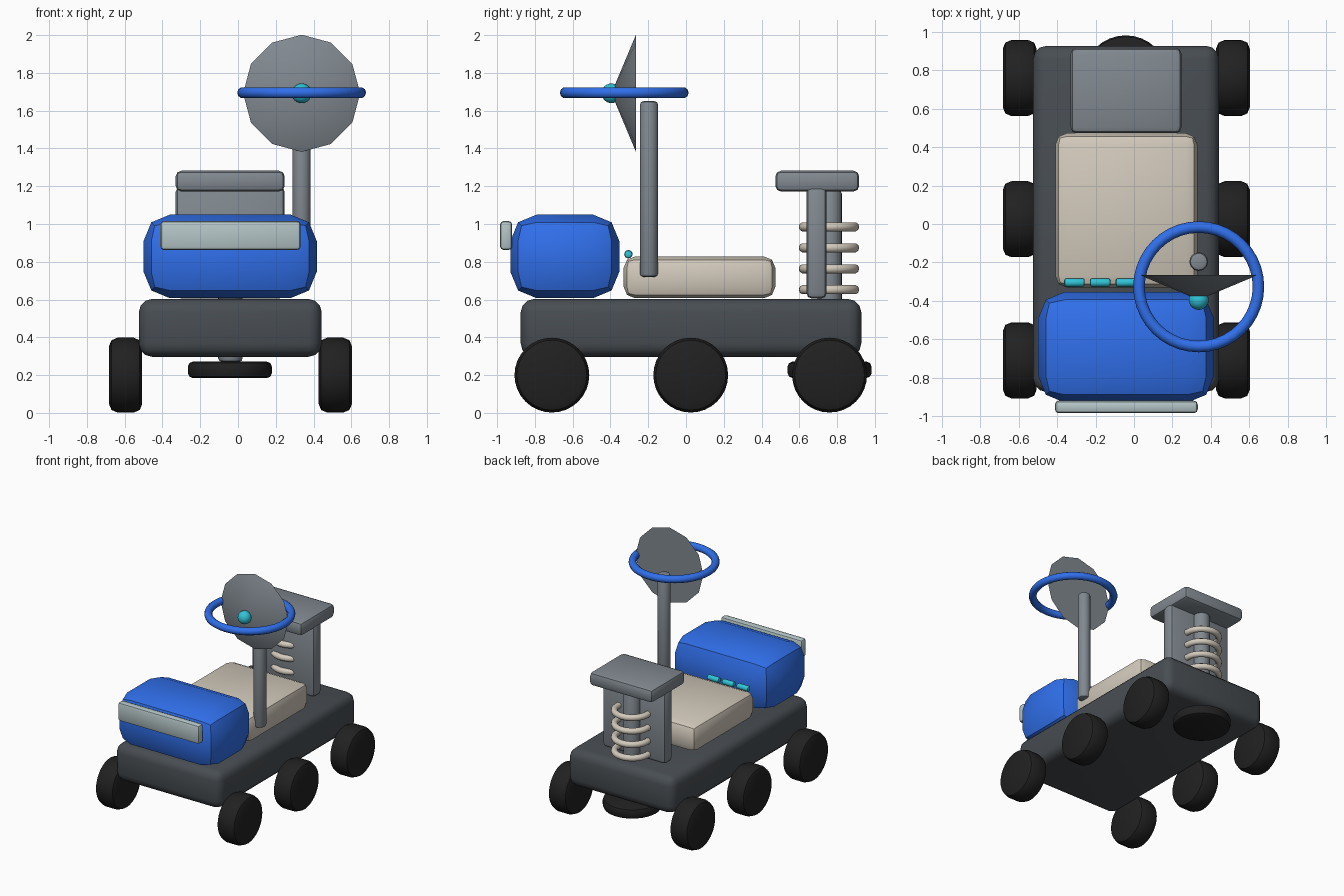
import bpy
import math

if "Cube" in bpy.data.objects:
    bpy.data.objects.remove(bpy.data.objects["Cube"])

HALF = math.pi / 2


def material(name, r, g, b):
    m = bpy.data.materials.new(name)
    m.diffuse_color = (r, g, b, 1)
    m.use_nodes = True
    m.node_tree.nodes["Principled BSDF"].inputs["Base Color"].default_value = m.diffuse_color
    return m


BLUE = material("blue", 0.03, 0.16, 0.83)
DARK = material("dark_grey", 0.065, 0.075, 0.085)
GREY = material("mid_grey", 0.22, 0.25, 0.28)
BEIGE = material("beige", 0.65, 0.59, 0.50)
RUBBER = material("rubber", 0.015, 0.015, 0.015)
GLASS = material("glass", 0.46, 0.56, 0.57)
CYAN = material("cyan", 0.03, 0.55, 0.68)


def finish(name, mat, bevel=0, segments=2):
    ob = bpy.context.object
    ob.name = name
    ob.data.materials.append(mat)
    if bevel:
        mod = ob.modifiers.new("rounded_edges", 'BEVEL')
        mod.width = bevel
        mod.segments = segments
        mod.limit_method = 'ANGLE'
        mod.angle_limit = math.radians(40)
        bpy.ops.object.modifier_apply(modifier=mod.name)
    bpy.ops.object.shade_smooth_by_angle(angle=math.radians(40))
    return ob


def box(name, x, y, z, mat, bevel, segments=2):
    """Rounded box given its (min, max) range on each axis."""
    ranges = (x, y, z)
    bpy.ops.mesh.primitive_cube_add(size=1, location=[sum(r) / 2 for r in ranges])
    bpy.context.object.scale = [r[1] - r[0] for r in ranges]
    bpy.ops.object.transform_apply(location=False, rotation=False, scale=True)
    return finish(name, mat, bevel, segments)


def cylinder(name, loc, radius, depth, mat, bevel, rot=(0, 0, 0), sides=32):
    bpy.ops.mesh.primitive_cylinder_add(vertices=sides, radius=radius, depth=depth,
                                        location=loc, rotation=rot)
    return finish(name, mat, bevel)


def ring(name, loc, major, minor, mat):
    bpy.ops.mesh.primitive_torus_add(location=loc, major_radius=major, minor_radius=minor,
                                     major_segments=40, minor_segments=10)
    return finish(name, mat)


CX = -0.04    # centre line of the vehicle
MX = 0.337    # mast and dish axis
RY = 0.76     # rear post axis

# Chassis, front body, windshield and seat
box("chassis", (-0.525, 0.443), (-0.875, 0.928), (0.297, 0.603), DARK, 0.07, 3)
box("front_body", (-0.50, 0.417), (-0.93, -0.353), (0.607, 1.05), BLUE, 0.14, 2)
box("windshield", (-0.412, 0.332), (-0.985, -0.92), (0.862, 1.016), GLASS, 0.02)
box("seat", (-0.41, 0.33), (-0.33, 0.473), (0.607, 0.828), BEIGE, 0.06)

# Six wheels
for side in (-1, 1):
    for i, y in enumerate((-0.71, 0.025, 0.76)):
        cylinder(f"wheel_{'left' if side < 0 else 'right'}_{i + 1}",
                 (CX + side * 0.555, y, 0.2), 0.198, 0.176, RUBBER, 0.045, (0, HALF, 0))

# Indicator lights behind the body
for i in range(3):
    cylinder(f"light_{i + 1}", (CX - 0.27 + i * 0.134, -0.305, 0.84), 0.022, 0.107,
             CYAN, 0.012, (0, HALF, 0), 16)

# Mast, dish, receiver and hoop
cylinder("mast", (MX, -0.196, 1.185), 0.048, 0.93, GREY, 0.018, sides=24)
bpy.ops.mesh.primitive_cone_add(vertices=12, radius1=0.31, radius2=0, depth=0.13,
                                location=(MX, -0.33, 1.692), rotation=(HALF, 0, 0))
finish("dish", GREY)
bpy.ops.mesh.primitive_uv_sphere_add(segments=20, ring_count=12, radius=0.052,
                                     location=(MX, -0.395, 1.692))
finish("receiver", CYAN)
ring("hoop", (MX, -0.327, 1.695), 0.311, 0.03, BLUE)

# Rear stand: upright slab, top plate, post, spring coils and bottom disc
box("rear_slab", (-0.33, 0.247), (0.637, 0.745), (0.605, 1.2), GREY, 0.03)
box("rear_plate", (-0.33, 0.247), (0.473, 0.917), (1.172, 1.282), GREY, 0.03)
cylinder("rear_post", (CX, RY, 0.725), 0.065, 0.91, GREY, 0.02, sides=24)
for i in range(4):
    ring(f"spring_coil_{i + 1}", (CX, RY - 0.003, 0.652 + i * 0.111), 0.135, 0.025, BEIGE)
cylinder("bottom_disc", (CX - 0.003, RY, 0.228), 0.222, 0.086, RUBBER, 0.025)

=-=-=-=-=

# Exercise instructions:
Word for word, give the data above again, without any images.

# Output of the exercise:
import bpy
import math

if "Cube" in bpy.data.objects:
    bpy.data.objects.remove(bpy.data.objects["Cube"])

HALF = math.pi / 2


def material(name, r, g, b):
    m = bpy.data.materials.new(name)
    m.diffuse_color = (r, g, b, 1)
    m.use_nodes = True
    m.node_tree.nodes["Principled BSDF"].inputs["Base Color"].default_value = m.diffuse_color
    return m


BLUE = material("blue", 0.03, 0.16, 0.83)
DARK = material("dark_grey", 0.065, 0.075, 0.085)
GREY = material("mid_grey", 0.22, 0.25, 0.28)
BEIGE = material("beige", 0.65, 0.59, 0.50)
RUBBER = material("rubber", 0.015, 0.015, 0.015)
GLASS = material("glass", 0.46, 0.56, 0.57)
CYAN = material("cyan", 0.03, 0.55, 0.68)


def finish(name, mat, bevel=0, segments=2):
    ob = bpy.context.object
    ob.name = name
    ob.data.materials.append(mat)
    if bevel:
        mod = ob.modifiers.new("rounded_edges", 'BEVEL')
        mod.width = bevel
        mod.segments = segments
        mod.limit_method = 'ANGLE'
        mod.angle_limit = math.radians(40)
        bpy.ops.object.modifier_apply(modifier=mod.name)
    bpy.ops.object.shade_smooth_by_angle(angle=math.radians(40))
    return ob


def box(name, x, y, z, mat, bevel, segments=2):
    """Rounded box given its (min, max) range on each axis."""
    ranges = (x, y, z)
    bpy.ops.mesh.primitive_cube_add(size=1, location=[sum(r) / 2 for r in ranges])
    bpy.context.object.scale = [r[1] - r[0] for r in ranges]
    bpy.ops.object.transform_apply(location=False, rotation=False, scale=True)
    return finish(name, mat, bevel, segments)


def cylinder(name, loc, radius, depth, mat, bevel, rot=(0, 0, 0), sides=32):
    bpy.ops.mesh.primitive_cylinder_add(vertices=sides, radius=radius, depth=depth,
                                        location=loc, rotation=rot)
    return finish(name, mat, bevel)


def ring(name, loc, major, minor, mat):
    bpy.ops.mesh.primitive_torus_add(location=loc, major_radius=major, minor_radius=minor,
                                     major_segments=40, minor_segments=10)
    return finish(name, mat)


CX = -0.04    # centre line of the vehicle
MX = 0.337    # mast and dish axis
RY = 0.76     # rear post axis

# Chassis, front body, windshield and seat
box("chassis", (-0.525, 0.443), (-0.875, 0.928), (0.297, 0.603), DARK, 0.07, 3)
box("front_body", (-0.50, 0.417), (-0.93, -0.353), (0.607, 1.05), BLUE, 0.14, 2)
box("windshield", (-0.412, 0.332), (-0.985, -0.92), (0.862, 1.016), GLASS, 0.02)
box("seat", (-0.41, 0.33), (-0.33, 0.473), (0.607, 0.828), BEIGE, 0.06)

# Six wheels
for side in (-1, 1):
    for i, y in enumerate((-0.71, 0.025, 0.76)):
        cylinder(f"wheel_{'left' if side < 0 else 'right'}_{i + 1}",
                 (CX + side * 0.555, y, 0.2), 0.198, 0.176, RUBBER, 0.045, (0, HALF, 0))

# Indicator lights behind the body
for i in range(3):
    cylinder(f"light_{i + 1}", (CX - 0.27 + i * 0.134, -0.305, 0.84), 0.022, 0.107,
             CYAN, 0.012, (0, HALF, 0), 16)

# Mast, dish, receiver and hoop
cylinder("mast", (MX, -0.196, 1.185), 0.048, 0.93, GREY, 0.018, sides=24)
bpy.ops.mesh.primitive_cone_add(vertices=12, radius1=0.31, radius2=0, depth=0.13,
                                location=(MX, -0.33, 1.692), rotation=(HALF, 0, 0))
finish("dish", GREY)
bpy.ops.mesh.primitive_uv_sphere_add(segments=20, ring_count=12, radius=0.052,
                                     location=(MX, -0.395, 1.692))
finish("receiver", CYAN)
ring("hoop", (MX, -0.327, 1.695), 0.311, 0.03, BLUE)

# Rear stand: upright slab, top plate, post, spring coils and bottom disc
box("rear_slab", (-0.33, 0.247), (0.637, 0.745), (0.605, 1.2), GREY, 0.03)
box("rear_plate", (-0.33, 0.247), (0.473, 0.917), (1.172, 1.282), GREY, 0.03)
cylinder("rear_post", (CX, RY, 0.725), 0.065, 0.91, GREY, 0.02, sides=24)
for i in range(4):
    ring(f"spring_coil_{i + 1}", (CX, RY - 0.003, 0.652 + i * 0.111), 0.135, 0.025, BEIGE)
cylinder("bottom_disc", (CX - 0.003, RY, 0.228), 0.222, 0.086, RUBBER, 0.025)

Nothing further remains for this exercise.